State, as a bare number, how many lines below contain "keys".

[Records from a dataset]

▬▬▬

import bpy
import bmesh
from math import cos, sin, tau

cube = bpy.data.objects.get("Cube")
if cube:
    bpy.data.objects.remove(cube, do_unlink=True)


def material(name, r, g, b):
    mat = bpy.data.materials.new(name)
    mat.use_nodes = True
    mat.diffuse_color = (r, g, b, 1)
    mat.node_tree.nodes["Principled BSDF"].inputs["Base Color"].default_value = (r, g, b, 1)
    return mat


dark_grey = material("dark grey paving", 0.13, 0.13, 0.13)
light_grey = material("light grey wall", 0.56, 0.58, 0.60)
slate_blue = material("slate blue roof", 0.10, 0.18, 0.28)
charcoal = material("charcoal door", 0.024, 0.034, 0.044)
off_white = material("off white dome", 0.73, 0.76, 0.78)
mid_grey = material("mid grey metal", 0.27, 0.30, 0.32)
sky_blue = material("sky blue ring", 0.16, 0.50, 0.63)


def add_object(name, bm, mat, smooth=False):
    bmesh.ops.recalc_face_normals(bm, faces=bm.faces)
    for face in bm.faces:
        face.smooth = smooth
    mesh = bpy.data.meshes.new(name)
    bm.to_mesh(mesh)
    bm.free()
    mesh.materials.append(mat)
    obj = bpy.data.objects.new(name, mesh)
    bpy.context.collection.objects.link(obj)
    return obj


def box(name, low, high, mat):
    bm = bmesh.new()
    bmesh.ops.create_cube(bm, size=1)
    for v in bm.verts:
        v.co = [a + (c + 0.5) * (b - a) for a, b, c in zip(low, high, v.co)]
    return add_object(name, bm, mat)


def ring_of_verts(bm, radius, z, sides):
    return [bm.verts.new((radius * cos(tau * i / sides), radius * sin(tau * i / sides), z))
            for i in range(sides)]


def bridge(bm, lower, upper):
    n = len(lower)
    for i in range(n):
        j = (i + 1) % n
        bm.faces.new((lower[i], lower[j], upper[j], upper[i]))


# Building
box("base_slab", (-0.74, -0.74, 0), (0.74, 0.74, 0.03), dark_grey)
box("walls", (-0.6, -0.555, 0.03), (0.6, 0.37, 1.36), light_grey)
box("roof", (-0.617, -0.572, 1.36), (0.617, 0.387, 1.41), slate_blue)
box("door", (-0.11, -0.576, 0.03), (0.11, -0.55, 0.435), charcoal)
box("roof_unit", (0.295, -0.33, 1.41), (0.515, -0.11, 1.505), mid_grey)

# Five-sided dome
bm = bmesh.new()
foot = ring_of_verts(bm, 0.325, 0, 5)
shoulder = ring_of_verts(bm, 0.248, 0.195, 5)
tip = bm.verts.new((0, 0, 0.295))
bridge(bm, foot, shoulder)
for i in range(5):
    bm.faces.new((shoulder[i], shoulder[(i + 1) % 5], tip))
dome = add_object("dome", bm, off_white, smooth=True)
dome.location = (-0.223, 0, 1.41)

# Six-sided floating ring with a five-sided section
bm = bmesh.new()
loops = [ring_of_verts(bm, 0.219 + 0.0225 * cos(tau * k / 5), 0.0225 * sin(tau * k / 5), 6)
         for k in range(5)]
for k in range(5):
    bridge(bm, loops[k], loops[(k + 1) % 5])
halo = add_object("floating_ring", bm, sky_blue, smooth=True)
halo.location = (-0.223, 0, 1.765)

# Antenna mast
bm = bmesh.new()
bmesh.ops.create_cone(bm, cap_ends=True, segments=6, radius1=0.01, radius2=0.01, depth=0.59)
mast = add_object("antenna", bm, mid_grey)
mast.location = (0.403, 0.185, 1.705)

▬▬▬

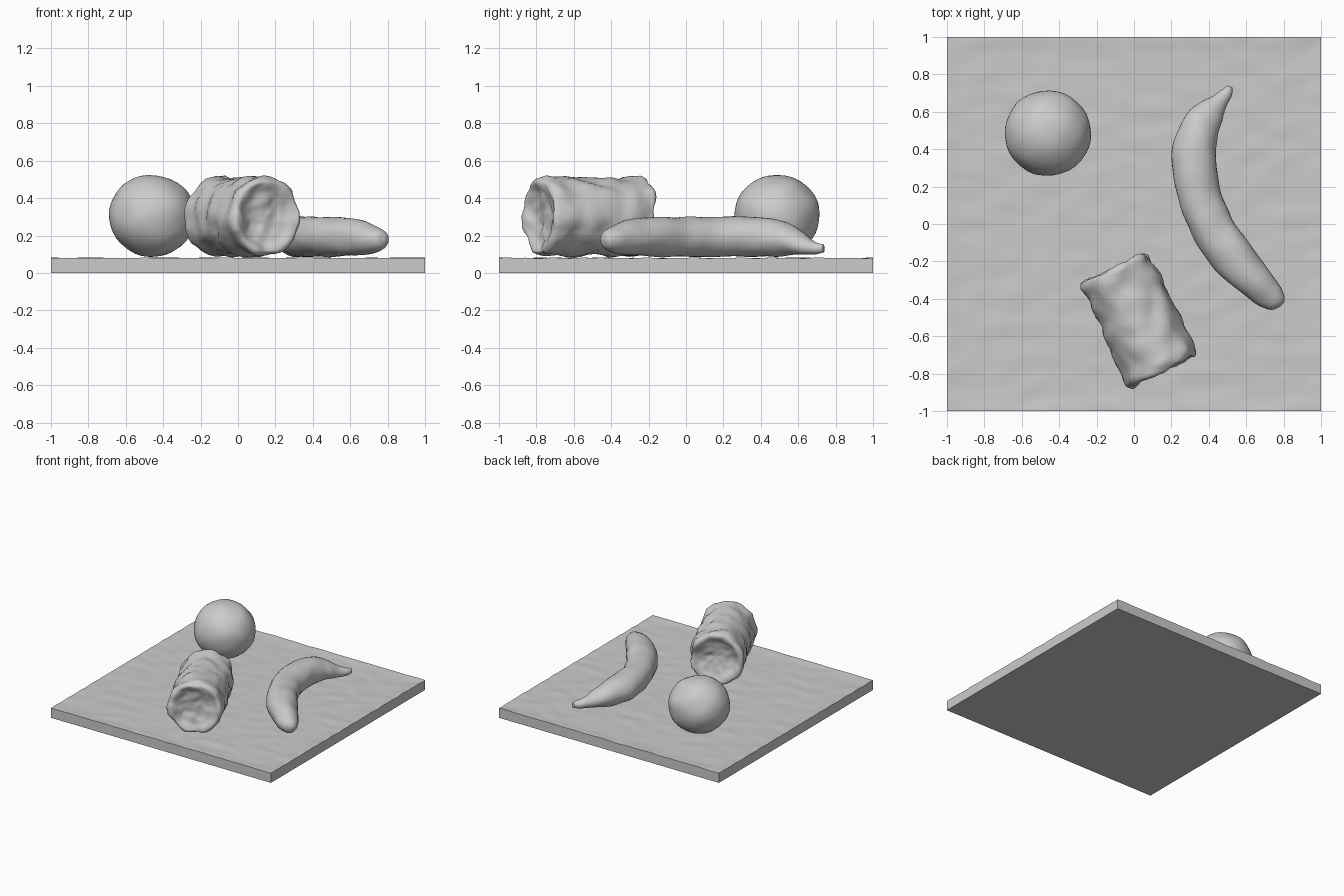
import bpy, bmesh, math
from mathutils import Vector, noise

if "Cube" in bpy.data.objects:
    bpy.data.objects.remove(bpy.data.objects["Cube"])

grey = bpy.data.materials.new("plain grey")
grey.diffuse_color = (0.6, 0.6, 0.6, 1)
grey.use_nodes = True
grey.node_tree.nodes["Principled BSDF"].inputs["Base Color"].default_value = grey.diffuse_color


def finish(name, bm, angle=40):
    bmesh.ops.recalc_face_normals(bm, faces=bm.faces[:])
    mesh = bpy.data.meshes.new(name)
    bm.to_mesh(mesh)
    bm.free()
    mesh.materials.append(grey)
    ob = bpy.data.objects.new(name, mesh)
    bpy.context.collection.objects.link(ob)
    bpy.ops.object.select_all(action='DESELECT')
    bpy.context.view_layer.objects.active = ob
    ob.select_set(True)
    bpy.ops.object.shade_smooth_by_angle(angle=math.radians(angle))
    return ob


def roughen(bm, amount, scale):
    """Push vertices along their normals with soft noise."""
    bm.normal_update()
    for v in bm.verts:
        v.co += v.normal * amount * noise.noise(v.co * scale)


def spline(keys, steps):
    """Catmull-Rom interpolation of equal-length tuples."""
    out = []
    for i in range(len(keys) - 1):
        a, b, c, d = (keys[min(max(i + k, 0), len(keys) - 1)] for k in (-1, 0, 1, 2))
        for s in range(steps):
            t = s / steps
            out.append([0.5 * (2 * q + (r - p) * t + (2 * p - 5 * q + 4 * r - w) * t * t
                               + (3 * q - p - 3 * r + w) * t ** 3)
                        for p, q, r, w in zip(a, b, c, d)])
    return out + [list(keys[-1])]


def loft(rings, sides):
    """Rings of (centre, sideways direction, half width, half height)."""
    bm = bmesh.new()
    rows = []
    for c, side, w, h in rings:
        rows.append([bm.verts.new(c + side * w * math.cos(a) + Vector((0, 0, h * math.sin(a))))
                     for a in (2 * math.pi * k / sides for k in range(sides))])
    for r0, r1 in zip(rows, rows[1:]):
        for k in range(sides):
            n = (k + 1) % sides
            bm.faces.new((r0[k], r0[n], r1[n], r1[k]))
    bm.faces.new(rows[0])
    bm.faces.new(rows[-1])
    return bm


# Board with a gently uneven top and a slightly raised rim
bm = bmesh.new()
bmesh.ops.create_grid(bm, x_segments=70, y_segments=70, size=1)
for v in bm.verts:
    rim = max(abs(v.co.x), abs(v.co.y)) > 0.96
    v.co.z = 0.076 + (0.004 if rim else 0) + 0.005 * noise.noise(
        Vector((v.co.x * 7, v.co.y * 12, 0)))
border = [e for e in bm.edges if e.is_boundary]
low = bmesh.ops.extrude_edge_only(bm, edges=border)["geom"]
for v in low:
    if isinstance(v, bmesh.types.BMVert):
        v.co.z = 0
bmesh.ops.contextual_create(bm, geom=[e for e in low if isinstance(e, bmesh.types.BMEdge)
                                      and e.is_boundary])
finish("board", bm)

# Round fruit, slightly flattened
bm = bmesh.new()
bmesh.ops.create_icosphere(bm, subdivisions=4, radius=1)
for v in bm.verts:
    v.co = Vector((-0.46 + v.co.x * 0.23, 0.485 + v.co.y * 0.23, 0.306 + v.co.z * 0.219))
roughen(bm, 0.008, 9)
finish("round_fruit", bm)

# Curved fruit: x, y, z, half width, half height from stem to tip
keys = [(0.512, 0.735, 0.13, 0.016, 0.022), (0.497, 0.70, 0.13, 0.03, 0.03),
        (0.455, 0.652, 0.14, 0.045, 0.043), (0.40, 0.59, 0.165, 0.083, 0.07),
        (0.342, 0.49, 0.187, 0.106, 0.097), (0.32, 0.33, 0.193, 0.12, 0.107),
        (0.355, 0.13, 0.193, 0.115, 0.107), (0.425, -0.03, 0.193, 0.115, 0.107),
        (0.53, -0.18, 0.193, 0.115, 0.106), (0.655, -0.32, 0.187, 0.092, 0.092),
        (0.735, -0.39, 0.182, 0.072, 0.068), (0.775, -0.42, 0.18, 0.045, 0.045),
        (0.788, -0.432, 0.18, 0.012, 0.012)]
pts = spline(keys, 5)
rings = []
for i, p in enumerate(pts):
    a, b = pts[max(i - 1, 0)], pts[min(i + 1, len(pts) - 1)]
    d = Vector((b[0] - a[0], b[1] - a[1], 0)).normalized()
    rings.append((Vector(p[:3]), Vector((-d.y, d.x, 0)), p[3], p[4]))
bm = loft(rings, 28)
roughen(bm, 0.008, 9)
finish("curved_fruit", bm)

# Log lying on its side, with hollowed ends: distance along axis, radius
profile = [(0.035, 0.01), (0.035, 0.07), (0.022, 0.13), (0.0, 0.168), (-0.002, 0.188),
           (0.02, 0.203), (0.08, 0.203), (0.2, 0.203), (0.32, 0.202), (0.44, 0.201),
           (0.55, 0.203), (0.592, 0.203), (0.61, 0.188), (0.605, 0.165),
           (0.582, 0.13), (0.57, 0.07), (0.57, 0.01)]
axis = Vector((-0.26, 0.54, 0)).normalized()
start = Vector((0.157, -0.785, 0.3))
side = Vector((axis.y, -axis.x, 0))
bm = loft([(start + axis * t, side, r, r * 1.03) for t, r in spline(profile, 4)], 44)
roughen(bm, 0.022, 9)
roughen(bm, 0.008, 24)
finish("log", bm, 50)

▬▬▬

Result for this task:
6